Yangon (AsiaNews) - A foreign resident in Myanmar comments on the historic encounter between Pope Francis and Aung San Suu Kyi, which opened diplomatic relations between Holy See and Myanmar. Below we publish the full interview.
What are the reasons behind this meeting, apart from launching diplomatic relations?
The meeting with the Holy Father, the event at the center of Aung San Suu Kyi's journey to Europe, was initially considered a "private visit". Only later, as the first pages of Burmese newspapers emphasized, it was known that the main reason was the formalization of diplomatic relations. Without a doubt, however, the journey is part of the process the government is undertaking to build relationships and facilitate relations with the different religions and ethnic groups in the country.

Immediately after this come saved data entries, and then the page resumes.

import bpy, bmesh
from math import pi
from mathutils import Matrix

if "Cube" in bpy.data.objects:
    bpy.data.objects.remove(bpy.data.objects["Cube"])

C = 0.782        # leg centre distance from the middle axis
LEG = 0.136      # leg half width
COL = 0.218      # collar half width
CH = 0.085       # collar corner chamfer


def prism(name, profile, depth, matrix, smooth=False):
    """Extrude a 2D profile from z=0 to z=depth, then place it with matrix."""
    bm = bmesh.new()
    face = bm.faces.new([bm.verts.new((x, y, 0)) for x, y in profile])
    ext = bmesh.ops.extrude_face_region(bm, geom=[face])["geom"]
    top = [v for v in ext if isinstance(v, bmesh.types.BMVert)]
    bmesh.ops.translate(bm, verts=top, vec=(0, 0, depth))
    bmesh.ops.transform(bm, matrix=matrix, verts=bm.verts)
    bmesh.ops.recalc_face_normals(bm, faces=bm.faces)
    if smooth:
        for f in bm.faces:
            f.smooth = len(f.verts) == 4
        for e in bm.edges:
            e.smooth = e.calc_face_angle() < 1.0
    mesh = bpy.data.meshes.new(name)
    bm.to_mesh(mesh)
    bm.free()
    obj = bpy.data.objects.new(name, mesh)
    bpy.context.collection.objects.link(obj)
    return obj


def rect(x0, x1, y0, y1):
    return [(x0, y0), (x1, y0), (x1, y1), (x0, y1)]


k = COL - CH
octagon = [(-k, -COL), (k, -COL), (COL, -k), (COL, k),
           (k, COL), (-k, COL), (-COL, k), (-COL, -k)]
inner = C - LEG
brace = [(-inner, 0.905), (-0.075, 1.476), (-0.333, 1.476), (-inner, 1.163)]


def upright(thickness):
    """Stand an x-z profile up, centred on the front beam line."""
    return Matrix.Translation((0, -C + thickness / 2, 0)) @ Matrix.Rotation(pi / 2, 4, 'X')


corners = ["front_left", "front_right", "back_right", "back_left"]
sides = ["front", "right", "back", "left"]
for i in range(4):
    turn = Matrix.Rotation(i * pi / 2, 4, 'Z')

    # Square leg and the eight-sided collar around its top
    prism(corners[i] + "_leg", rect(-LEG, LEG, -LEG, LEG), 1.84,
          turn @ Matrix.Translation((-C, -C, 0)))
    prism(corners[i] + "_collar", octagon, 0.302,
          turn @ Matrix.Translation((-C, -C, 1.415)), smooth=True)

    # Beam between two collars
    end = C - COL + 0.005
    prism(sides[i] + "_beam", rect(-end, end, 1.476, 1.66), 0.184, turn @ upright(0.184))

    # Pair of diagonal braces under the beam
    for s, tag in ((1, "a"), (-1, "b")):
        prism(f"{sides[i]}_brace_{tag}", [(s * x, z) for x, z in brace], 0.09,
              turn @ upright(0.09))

However, at the political level, the impression is that this visit represents an attempt to "restore” the image of the Myanmar government in the face of the international community. The results of recent elections have shown a certain loss of consensus for the Lady's party in various regions of the country. The silence of Aung San Suu Kyi on the killing of Ko Ni, a Muslim lawyer and her close associate, and the violence against the Rohingya have sparked controversy around the world. Recently, the presence of the Burmese leader on the world stage has therefore become more frequent.
What are the expectations of Catholics in Myanmar following this meeting?
Catholics have different expectations, though it will take time for them to find a response. Some of the themes most concerned are, for example: the abolition of religious affiliation on identity cards, often a source of discrimination; The recognition of the charitable works that Catholics have always carried out in a nation bloodied by decades of conflict; The return to the Catholic community of over 70 schools nationalized in the past by the government, although this is a very delicate point. My fear is that should the opportunity to run these schools becomes a reality, they would demand an excessive amount of energy, forgetting everything else that the Church did and overtake the very essence of the Church itself.
What is the current situation of Church's life in Myanmar?
Well: on the one hand, I think the Church is looking for its role within this national path of reconciliation; On the other hand, it seems a little afraid of this openness, of the changes of society, of the young people who study and who have to make the cause of their faith in front of others. The time of adherence "out of tradition" is over; Now is the time for real motivations, a deeper catechesis, a Church, and also an institutional one, that comes into people's lives.
How does the Church contribute to development, justice and freedom in Myanmar?
The Catholic Church is no doubt an important element for Myanmar, not because it is strong and powerful, but because it is widespread among all the peoples that make up this nation. As a benchmark for minority ethnic groups, it is also an interesting interlocutor for Buddhism, with which there is an ever-growing mutual sharing. Together with Christians of different denominations, the Church plays a crucial role in the path of peace and calls for social justice. In a country where for years a small group of people held all the power (political, economic, financial, administrative) in their own hands, the call to the urgency of justice is a duty of the Church. It's a long process, with so many ambiguities, but I do not think there is any going back.